Objectives: To compare the ability of five measures of comorbidity to predict mortality and incident disability in basic activities of daily living (BADLs) in unselected older persons.
Design: An assessment of the data obtained from the Insufficienza Cardiaca negli Anziani Residenti a Dicomano (ICARe Dicomano) Study, a longitudinal epidemiological survey on heart failure in older people.
Setting: Dicomano, a small, rural town near Florence, Italy.
Participants: The entire population aged 65 and older living in Dicomano, Italy, was enrolled in the ICARe Dicomano Study.
Measurements: At baseline (1995), comorbidity was quantified in 688 participants, based on clinical diagnoses, using disease count (DC), Charlson Comorbidity Index (CCI), Index of Co-Existent Diseases (ICED), and Geriatric Index of Comorbidity (GIC), or on drug use, using Chronic Disease Score (CDS). Incident ADL disability was assessed in 1999 and vital status in 2004.
Results: Mortality increased with the severity of comorbidity, with hazard ratios around 2 when comparing the highest and the lowest quartiles of DC, CCI, and ICED in Cox regressions adjusted for age, sex, and physical and cognitive performance. Prediction of mortality with GIC and CDS was only borderline significant. All measures predicted incident ADL disability; the strongest risk gradient (hazard ratio = 8.2 between the highest and lowest quartiles) was observed with ICED. Physical and, to a minor extent, cognitive performance added significantly to predicting mortality and incident BADL disability.
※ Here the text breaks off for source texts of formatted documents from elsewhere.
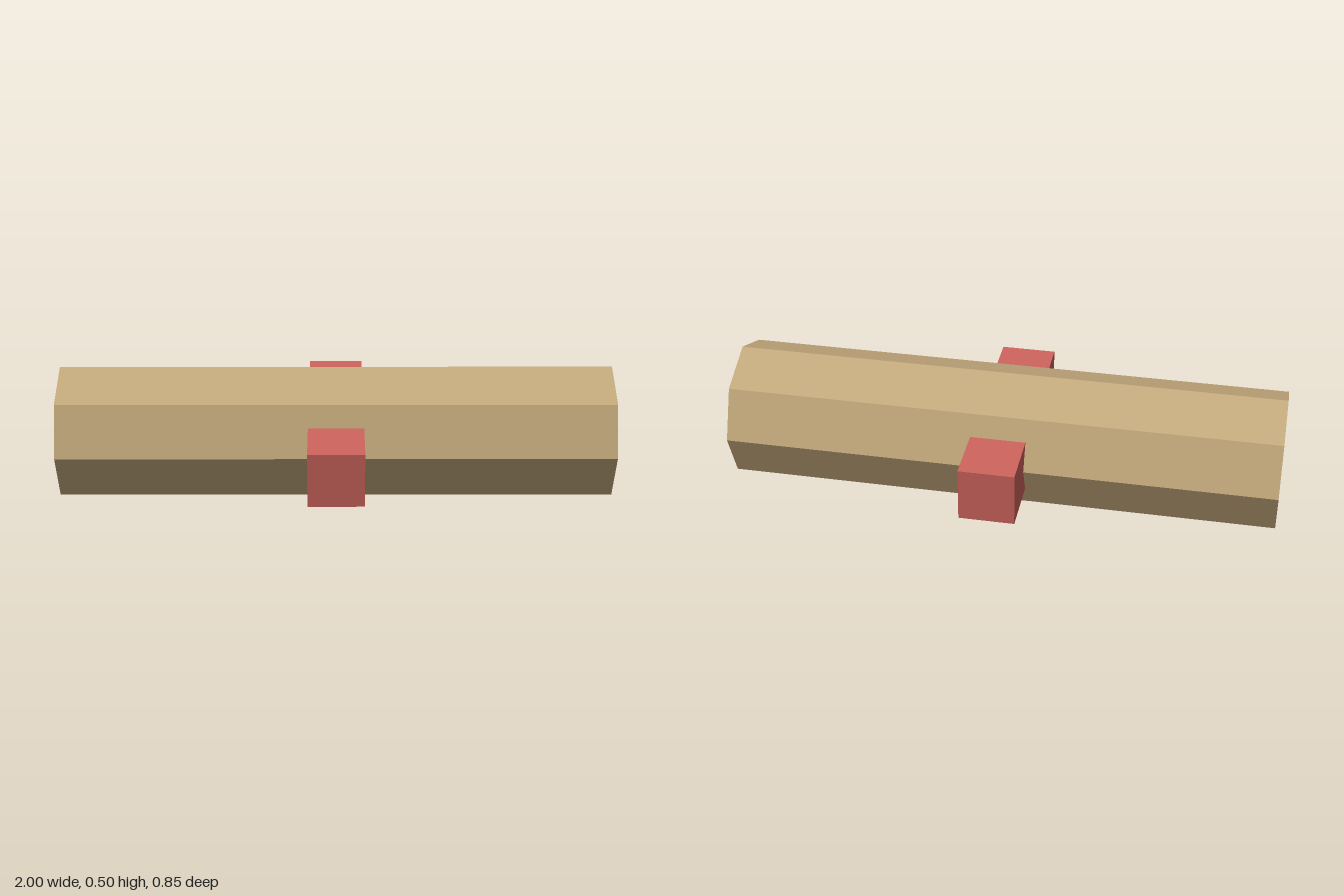
import * as THREE from 'three';

const CENTER_Y = 0.252;

export function createModel() {
  const group = new THREE.Group();
  const wood = new THREE.MeshStandardMaterial({ color: 0xc8ad7f, flatShading: true });
  const red = new THREE.MeshStandardMaterial({ color: 0xd0655e, flatShading: true });

  // Eight-sided log lying along x, with an edge at the top
  const log = new THREE.Mesh(new THREE.CylinderGeometry(0.251, 0.251, 2, 8), wood);
  log.name = 'log';
  log.rotation.z = Math.PI / 2;
  log.position.y = CENTER_Y;
  group.add(log);

  // Square peg running through the middle, front to back
  const peg = new THREE.Mesh(new THREE.BoxGeometry(0.2, 0.2, 0.85), red);
  peg.name = 'crossPeg';
  peg.position.y = CENTER_Y;
  group.add(peg);

  return group;
}
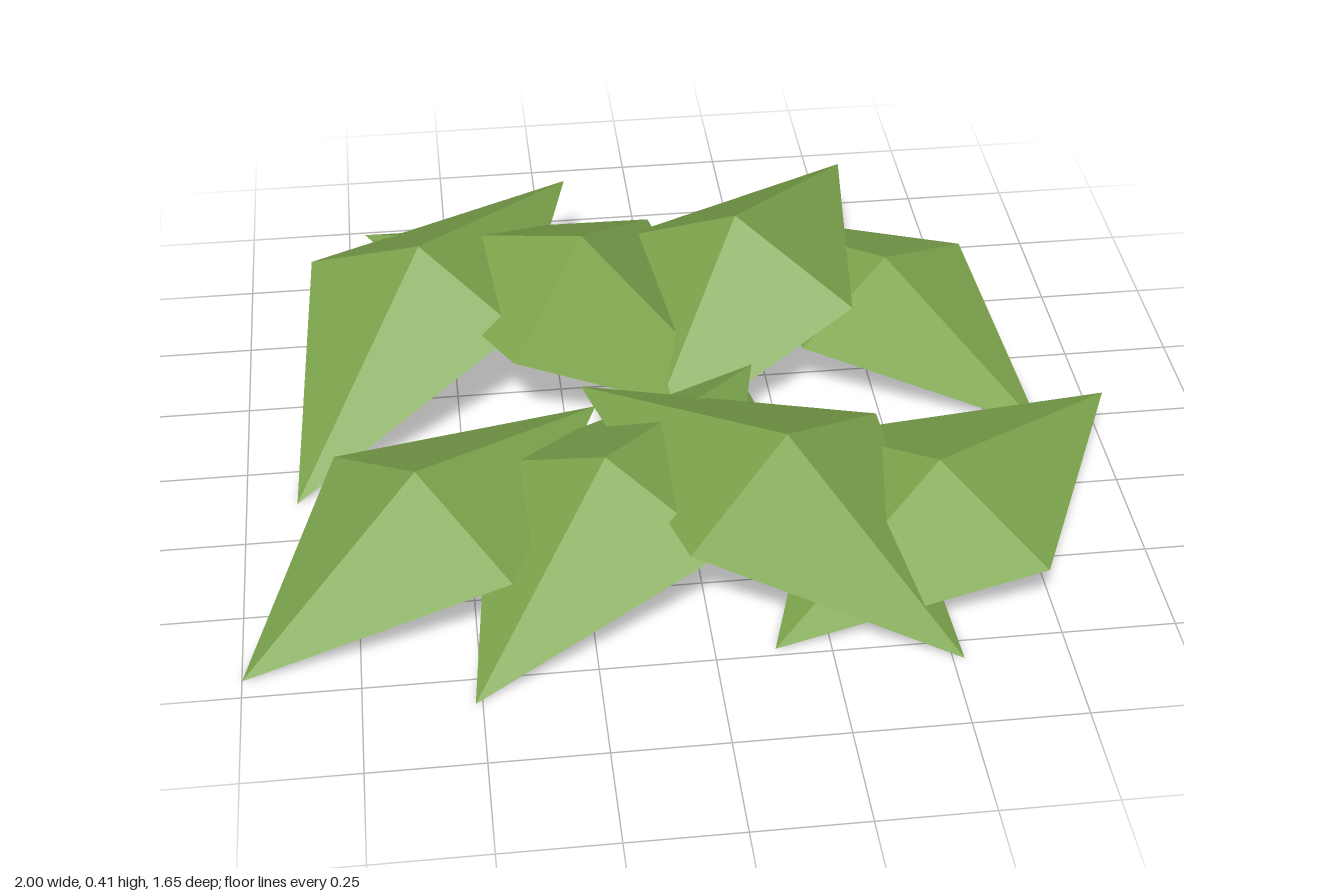
import * as THREE from 'three';

// Each leaf is an open four-sided tent: a peak, then corners in ring order:
// low tip, side, raised tip, other side. Points are [x, y, z].
const LEAVES = {
  frontOuterRightLeaf: [[-0.61, 0.29, 0.40], [-1, 0, 0.70], [-0.42, 0.16, 0.64], [-0.19, 0.16, 0.04], [-0.79, 0.16, 0.16]],
  frontInnerRightLeaf: [[-0.20, 0.30, 0.41], [-0.515, 0, 0.825], [0.04, 0.17, 0.60], [0.19, 0.16, -0.08], [-0.445, 0.17, 0.23]],
  frontInnerLeftLeaf: [[0.19, 0.355, 0.445], [0.525, 0, 0.805], [0.43, 0.22, 0.22], [-0.22, 0.19, 0], [-0.045, 0.216, 0.66]],
  frontOuterLeftLeaf: [[0.53, 0.25, 0.44], [0.13, 0, 0.73], [0.72, 0.145, 0.71], [0.995, 0.13, 0.085], [0.32, 0.145, 0.18]],
  backOuterRightLeaf: [[-0.57, 0.40, -0.31], [-0.885, 0, 0.12], [-0.35, 0.25, -0.155], [-0.19, 0.23, -0.83], [-0.83, 0.25, -0.50]],
  backInnerRightLeaf: [[-0.187, 0.40, -0.31], [0.23, 0, -0.04], [0, 0.25, -0.595], [-0.70, 0.23, -0.635], [-0.37, 0.25, -0.025]],
  backInnerLeftLeaf: [[0.183, 0.41, -0.34], [-0.097, 0, 0.055], [0.44, 0.25, -0.155], [0.52, 0.23, -0.83], [-0.07, 0.25, -0.525]],
  backOuterLeftLeaf: [[0.55, 0.27, -0.33], [0.87, 0, 0.035], [0.78, 0.16, -0.53], [0.17, 0.15, -0.775], [0.32, 0.16, -0.13]],
};

// Four flat facets fanned around the peak
function leafGeometry([peak, ...ring]) {
  const points = ring.flatMap((corner, i) => [...peak, ...corner, ...ring[(i + 1) % ring.length]]);
  const geometry = new THREE.BufferGeometry();
  geometry.setAttribute('position', new THREE.Float32BufferAttribute(points, 3));
  geometry.computeVertexNormals();
  // Turn the facets to face upwards whichever way the ring runs
  if (geometry.attributes.normal.getY(0) < 0) {
    const flipped = [];
    for (let i = 0; i < points.length; i += 9) {
      flipped.push(...points.slice(i, i + 3), ...points.slice(i + 6, i + 9), ...points.slice(i + 3, i + 6));
    }
    geometry.setAttribute('position', new THREE.Float32BufferAttribute(flipped, 3));
    geometry.computeVertexNormals();
  }
  return geometry;
}

export function createModel() {
  const leafGreen = new THREE.MeshStandardMaterial({ color: 0x7ca44c, side: THREE.DoubleSide, flatShading: true });
  leafGreen.name = 'leaf green';

  const group = new THREE.Group();
  group.name = 'leafPatch';
  for (const [name, points] of Object.entries(LEAVES)) {
    const leaf = new THREE.Mesh(leafGeometry(points), leafGreen);
    leaf.name = name;
    group.add(leaf);
  }
  return group;
}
Conclusion: All the measures of comorbidity predicted death and BADL disability in older community dwellers. DC, CCI, and ICED performed better than GIC and CDS. Physical performance measures are strong, independent contributors to the prediction of these outcomes.